The UNC Allergy and Immunology Clinic has been selected to become an FCN Discovery Center of Distinction. With this new designation, lead principal investigator, Edwin Kim, MD, MS, will receive a $100,000 stipend to help develop critical infrastructure necessary to deliver optimal clinical care and leadership in the community to patients with food allergy.
This week, the FARE Clinical Network – a group of top food allergy centers led and coordinated by FARE – announced its expansion to include 44 participating institutions in 22 states and the nation’s capital. By increasing the locations for multi-site clinical trials, the network will facilitate the development of new therapies, diagnostics, and prevention strategies and will make access to experimental treatments possible for volunteers drawn from a larger and more diverse patient population.
The FCN Network has three types of centers, including Discovery Centers of Distinction, Clinical Research Centers of Distinction, and Clinical Care Centers of Distinction. As leader of a Discovery Center of Distinction, Dr. Kim and his team of researchers will conduct new research on treatments, diagnostics, prevention and improvements to care. Through participating in the network, the new center will also serve as a site for clinical trials and basic/translational research on food allergy, assist in the development of new therapeutics, help carry out multi-center investigations, as well as help train the next generation of food allergy investigators.
This award comes with an annual $100,000 stipend for up to five years to be used to help develop critical infrastructure necessary to carry out the FCN’s mission. The funds will help ensure that patients with food allergies have access to state-of-the-art diagnosis and treatment, short-term as well as long-term care, and research that addresses factors from discovery to application along the entire clinical and translational spectrum.
“With the institution of the FARE Clinical Network, FARE – as the leading food allergy advocacy group and largest private funder of food allergy research – has created the capability of conducting food allergy research on a scale not previously imaginable. We at the UNC Food Allergy Initiative are honored to be selected as a FARE Discovery Center of Distinction and excited to be a leader within the FCN to work towards its goal of finding a cure for food allergies,” Dr. Kim said.

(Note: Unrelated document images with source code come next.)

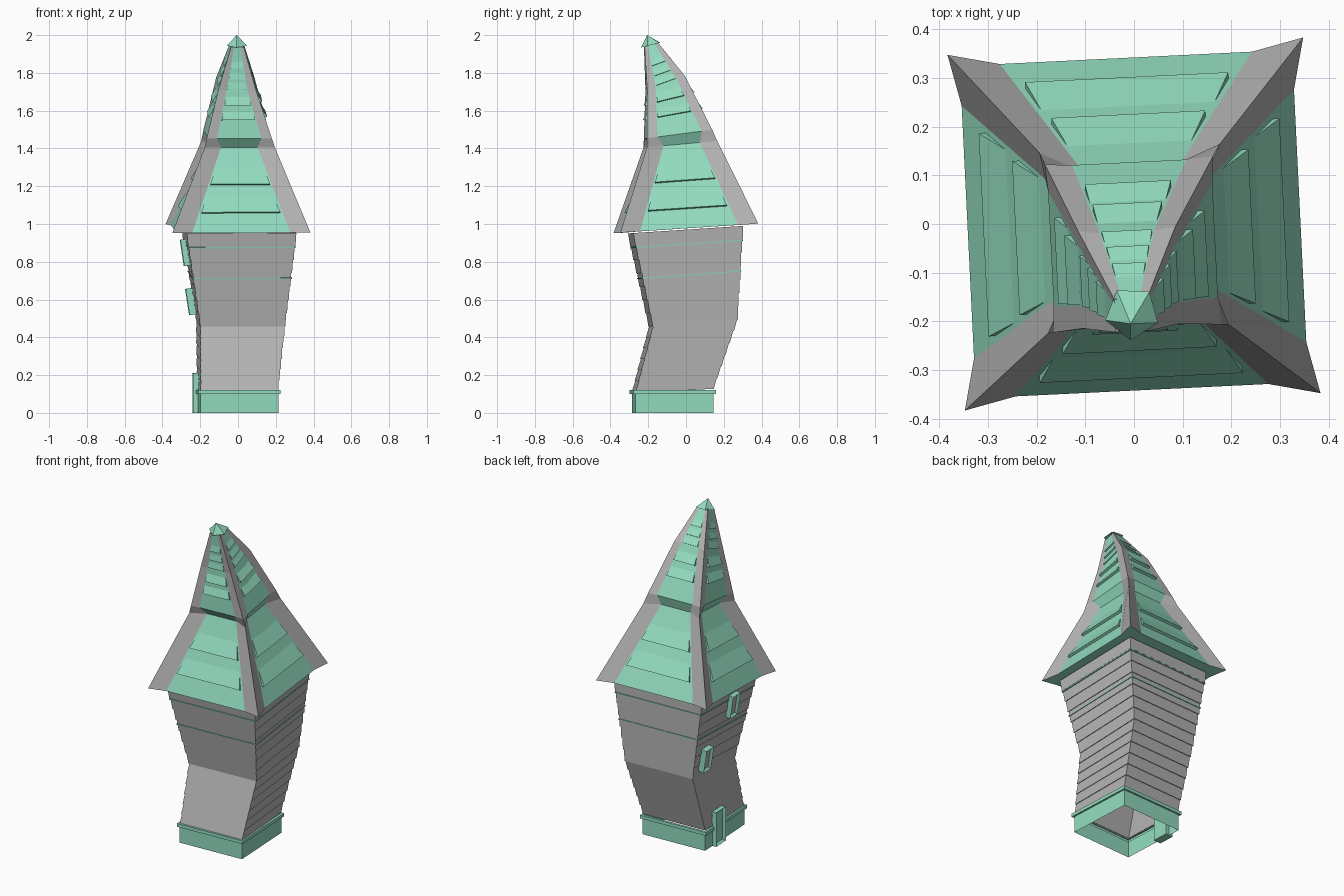
import bpy, bmesh, math
from mathutils import Vector, Matrix

cube = bpy.data.objects.get("Cube")
if cube:
    bpy.data.objects.remove(cube, do_unlink=True)

TWIST = math.radians(2.8)


def material(name, rgb):
    m = bpy.data.materials.new(name)
    m.use_nodes = True
    m.diffuse_color = (*rgb, 1)
    m.node_tree.nodes["Principled BSDF"].inputs["Base Color"].default_value = (*rgb, 1)
    return m


GREY = material("stone grey", (0.46, 0.46, 0.46))
GREEN = material("mint green", (0.29, 0.71, 0.52))


def finish(name, bm, mats):
    me = bpy.data.meshes.new(name)
    bm.to_mesh(me)
    bm.free()
    for m in mats:
        me.materials.append(m)
    ob = bpy.data.objects.new(name, me)
    bpy.context.collection.objects.link(ob)
    return ob


def mix(a, b, t):
    return tuple(p + (q - p) * t for p, q in zip(a, b))


def ring(level, grow=0.0):
    """Four corners of a twisted, tilted square: (cx, cy, half, z, tilt)."""
    cx, cy, h, z, tilt = level
    h += grow
    pts = []
    for sx, sy in ((-1, -1), (1, -1), (1, 1), (-1, 1)):
        x = sx * math.cos(TWIST) - sy * math.sin(TWIST)
        y = sx * math.sin(TWIST) + sy * math.cos(TWIST)
        pts.append(Vector((cx + h * x, cy + h * y, z + tilt * h * y)))
    return pts


def loft(bm, rings, rule=lambda j: 0):
    rows = [[bm.verts.new(p) for p in r] for r in rings]
    n = len(rows[0])
    for lo, hi in zip(rows, rows[1:]):
        for j in range(n):
            k = (j + 1) % n
            bm.faces.new((lo[j], lo[k], hi[k], hi[j])).material_index = rule(j)
    return rows


# Foundation with a projecting ledge
foot = (-0.003, -0.07, 0.207, 0, 0)
low = foot[:3] + (0.1, 0)
top = foot[:3] + (0.12, 0)
bm = bmesh.new()
loft(bm, [ring(foot), ring(low), ring(low, 0.011), ring(top, 0.011), ring(top, -0.004)])
finish("foundation", bm, [GREEN])

# Crooked plank walls
WALL = [foot[:2] + (0.203, 0.12, 0.03), (0.014, 0.038, 0.222, 0.475, 0.08),
        (0.005, -0.003, 0.29, 0.97, 0.065)]


def wall_level(t):
    return mix(WALL[0], WALL[1], t) if t < 1 else mix(WALL[1], WALL[2], t - 1)


steps = [i / 6 for i in range(6)] + [1 + i / 7 for i in range(8)]
rings = []
for a, b in zip(steps, steps[1:]):
    rings += [ring(wall_level(a), 0.004), ring(wall_level(b))]
bm = bmesh.new()
loft(bm, rings)
finish("plank_walls", bm, [GREY])

# Thin trim lines around the walls
bm = bmesh.new()
for t in (1.51, 1.84):
    loft(bm, [ring(wall_level(t + d), g)
              for d, g in ((0, 0), (0, 0.006), (0.012, 0.006), (0.012, 0))])
finish("wall_trim", bm, [GREEN])

# Roof: each side has two ridge strips and a recessed panel
ROOF = [(0, 0, 0.366, 0.977, 0.065), (0, -0.03, 0.186, 1.422, 0.09),
        (-0.002, -0.042, 0.173, 1.475, 0.13), (-0.01, -0.11, 0.1, 1.745, 0.36),
        (-0.005, -0.187, 0.034, 1.95, 0.4)]
PANEL = [(0.145, 0.024), (0.24, 0.045), (0.16, 0.004), (0.22, 0.006), (0.25, 0.002)]


def roof_ring(level, panel):
    corners = ring(level)
    pts = []
    for i, c in enumerate(corners):
        d = corners[(i + 1) % 4] - c
        inward = Vector((-d.y, d.x, 0)).normalized() * panel[1]
        pts += [c, c + d * panel[0] + inward, c + d * (1 - panel[0]) + inward]
    return pts


roof = [roof_ring(l, p) for l, p in zip(ROOF, PANEL)]
bm = bmesh.new()
rows = loft(bm, roof, lambda j: 1 if j % 3 == 1 else 0)
bm.faces.new(rows[0][::-1]).material_index = 1
finish("roof", bm, [GREY, GREEN])

# Shingle courses standing proud of the panels
COURSES = {0: ((0.23, 0.2), (0.56, 0.2)), 2: ((0.38, 0.18), (0.68, 0.18)),
           3: ((0.02, 0.16), (0.25, 0.16), (0.5, 0.16))}
bm = bmesh.new()
for band, courses in COURSES.items():
    for side in range(4):
        j = side * 3 + 1
        a0, b0, a1, b1 = (roof[band][j], roof[band][j + 1],
                          roof[band + 1][j], roof[band + 1][j + 1])
        out = (b0 - a0).cross(a1 - a0).normalized() * (0.015 if band < 3 else 0.007)
        for t, rise in courses:
            p, q = a0.lerp(a1, t), b0.lerp(b1, t)
            r, s = a0.lerp(a1, t + rise), b0.lerp(b1, t + rise)
            p, q = p.lerp(q, 0.03), q.lerp(p, 0.03)
            r, s = r.lerp(s, 0.03), s.lerp(r, 0.03)
            vp, vq, vr, vs, vpo, vqo = [bm.verts.new(v) for v in (p, q, r, s, p + out, q + out)]
            for f in ((vpo, vqo, vs, vr), (vp, vq, vqo, vpo), (vp, vpo, vr), (vq, vs, vqo)):
                bm.faces.new(f)
finish("roof_shingles", bm, [GREEN])

# Pointed cap on the tip
bm = bmesh.new()
tip = bm.verts.new((-0.007, -0.205, 2.0))
rim = []
for i in range(5):
    a = math.radians(54 + 72 * i) - TWIST
    x, y = 0.057 * math.cos(a), 0.056 * math.sin(a)
    rim.append(bm.verts.new((x - 0.004, y - 0.183, 1.948 + 0.25 * y)))
for i in range(5):
    bm.faces.new((rim[i], rim[(i + 1) % 5], tip))
bm.faces.new(rim[::-1])
finish("roof_cap", bm, [GREEN])


# Framed openings on the side wall
def opening(name, centre, size, lean, pane):
    bm = bmesh.new()
    bmesh.ops.create_cube(bm, size=1, matrix=Matrix.Diagonal((*size, 1)))
    bm.normal_update()
    front = min(bm.faces, key=lambda f: f.calc_center_median().x)
    bmesh.ops.inset_region(bm, faces=[front], thickness=0.016, depth=-0.014)
    front.material_index = 1
    bm.transform(Matrix.Translation(centre) @ Matrix.Rotation(TWIST, 4, 'Z')
                 @ Matrix.Rotation(-lean, 4, 'Y'))
    finish(name, bm, [GREEN, pane])


opening("door", (-0.214, 0.0, 0.105), (0.05, 0.1, 0.21), 0, GREEN)
opening("lower_window", (-0.246, 0.16, 0.59), (0.045, 0.075, 0.14), 0.15, GREY)
opening("upper_window", (-0.274, -0.06, 0.85), (0.045, 0.075, 0.14), 0.15, GREY)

To help those who are suffering from severe peanut allergic reactions, Dr. Kim and his team of researchers are currently conducting a study using a treatment called peanut sublingual immunotherapy – or Peanut SLIT – a treatment using a miniscule amount of liquefied peanut protein under the tongue, where it is absorbed into the blood stream to desensitize the immune system to larger amounts of peanut protein. The current study focuses on the effectiveness of SLIT amongst preschool-aged children. Funded by FARE for the past four years, Dr. Kim said results from this trial are expected at the end of 2020.